But several recent Federal Courts decisions are reversing the new laws.
Recently two of the three battleground states, Ohio and Florida, have witnessed those laws get slapped down by Federal Courts. Only in Pennsylvania has the voter ID law remained in tact. The Pennsylvania Supreme Court will review a recent decision however. In Texas, a law requiring certain photo IDs to vote was blocked by a Federal Court this week.
The Texas law mandated strict photo ID requirements that were likely to effect voters who voted for President Obama four years ago: Students, the poor, minorities and the elderly.
Yesterday, U.S. District Judge Peter Economus handed down a decision that restored early voting in Ohio. The injunction reinstates what the law was in 2008 and citizens may vote person three days before November 6.

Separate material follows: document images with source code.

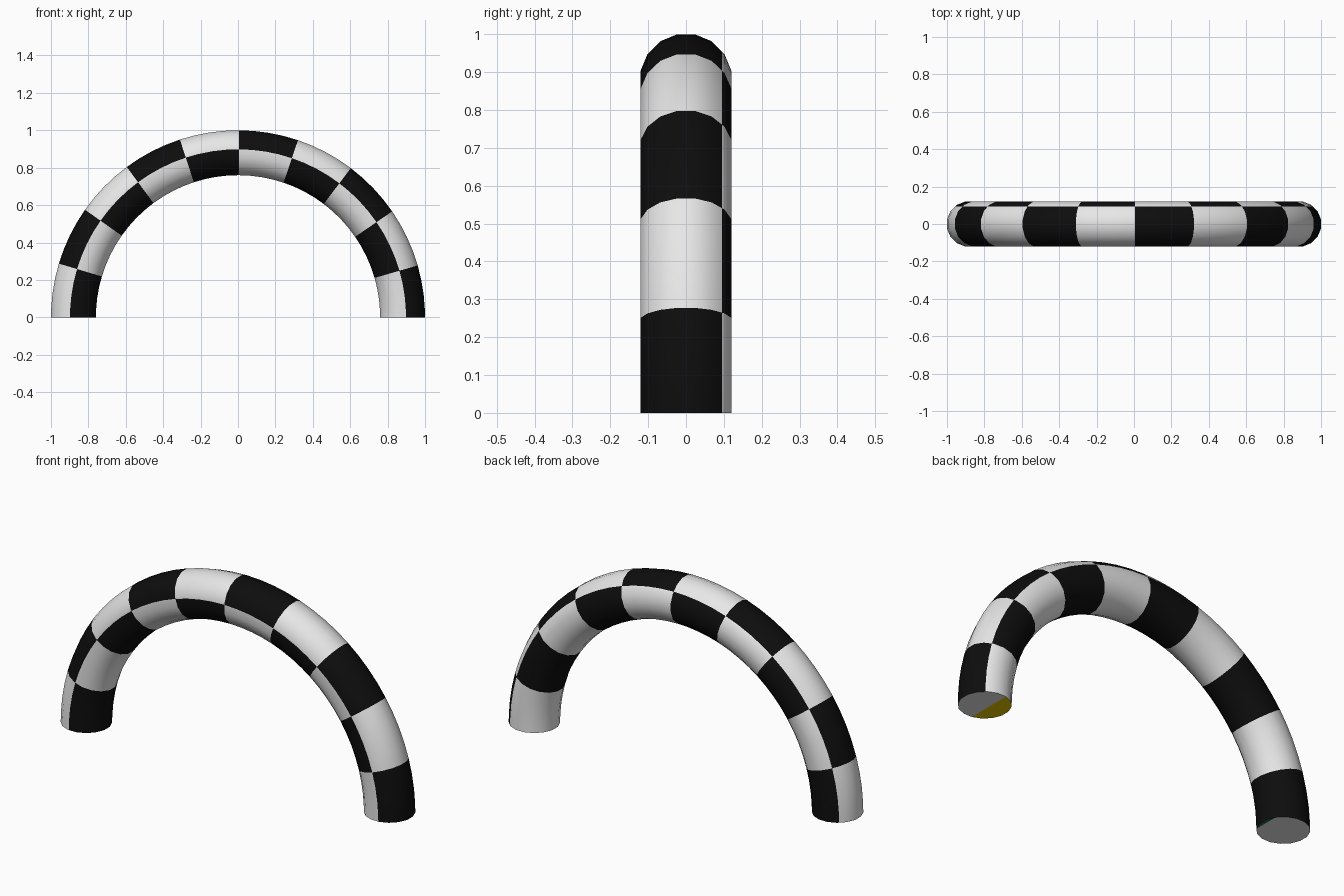
import bpy
import bmesh
from math import cos, sin, radians, floor

cube = bpy.data.objects.get("Cube")
if cube:
    bpy.data.objects.remove(cube)

ARCH_RADIUS, TUBE_RADIUS, SIDES = 0.88, 0.12, 16
STEP = 360 / SIDES
TILE, SHIFT = 18.4, 0.3              # checker tile length along the arch, degrees
BAND_START, BAND_END = -81.3, 51.6   # outer checker band around the tube


def make_material(name, colour):
    mat = bpy.data.materials.new(name)
    mat.use_nodes = True
    mat.diffuse_color = (*colour, 1)
    mat.node_tree.nodes["Principled BSDF"].inputs["Base Color"].default_value = (*colour, 1)
    return mat


materials = [
    make_material("white", (0.8, 0.8, 0.8)),
    make_material("black", (0.004, 0.004, 0.004)),
    make_material("gold", (0.8, 0.54, 0.0)),
    make_material("dark_teal", (0.014, 0.13, 0.095)),
]
WHITE, BLACK, GOLD, TEAL = range(4)

# Tube cross-section: polygon corners plus the two colour borders
angles = sorted([STEP * (i + 0.5) - 180 for i in range(SIDES)] + [BAND_START, BAND_END])

# Ring positions along the arch, with rings on every tile border
rings = [SHIFT + TILE * k / 4 for k in range(-19, 20)]
rings = [-90] + rings + [90]


def tube_point(arc, a):
    flat = TUBE_RADIUS / cos(radians(a - round(a / STEP) * STEP))
    rho = ARCH_RADIUS + flat * cos(radians(a))
    return (rho * sin(radians(arc)), flat * sin(radians(a)), rho * cos(radians(arc)))


bm = bmesh.new()
grid = [[bm.verts.new(tube_point(arc, a)) for a in angles] for arc in rings]
count = len(angles)

# Checkered tube wall
for i in range(len(rings) - 1):
    tile = floor(((rings[i] + rings[i + 1]) / 2 - SHIFT) / TILE)
    for j in range(count):
        n = (j + 1) % count
        face = bm.faces.new((grid[i][j], grid[i][n], grid[i + 1][n], grid[i + 1][j]))
        outer = BAND_START <= angles[j] < BAND_END
        face.material_index = BLACK if (tile % 2 == 0) == outer else WHITE


# Flat feet, each split into a main part and a coloured inner part
def add_foot(ring, split, colour):
    main = [v for v, a in zip(ring, angles) if abs(a) <= split + 0.1]
    inner = ([v for v, a in zip(ring, angles) if a >= split - 0.1]
             + [v for v, a in zip(ring, angles) if a <= -split + 0.1])
    bm.faces.new(main).material_index = WHITE
    bm.faces.new(inner).material_index = colour


add_foot(grid[-1], STEP * 4.5, GOLD)
add_foot(grid[0], STEP * 6.5, TEAL)

bmesh.ops.recalc_face_normals(bm, faces=bm.faces)
mesh = bpy.data.meshes.new("checkered_arch")
bm.to_mesh(mesh)
bm.free()
for mat in materials:
    mesh.materials.append(mat)

arch = bpy.data.objects.new("checkered_arch", mesh)
bpy.context.collection.objects.link(arch)
bpy.ops.object.select_all(action="DESELECT")
bpy.context.view_layer.objects.active = arch
arch.select_set(True)
bpy.ops.object.shade_smooth_by_angle(angle=radians(35))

Judge Economus stated he expects Ohio to direct all county election boards to maintain a consistent schedule “in keeping with his earlier directive that only by doing so can he ensure that Ohio’s election process is ‘uniform, accessible for all, fair, and secure.’”
Ohio’s Republican controlled legislature and Governor John Kasich attempted to cut off early voting days. Laws in more than twenty states around the country have sought to curtail and cut off early voting and Sunday voting. In Texas, the Republican legislature and Governor attempted to put hurdles in front of voters by requiring specific forms of ID. In Pennsylvania the same type of efforts by a Republican controlled legislature and Governor were seen.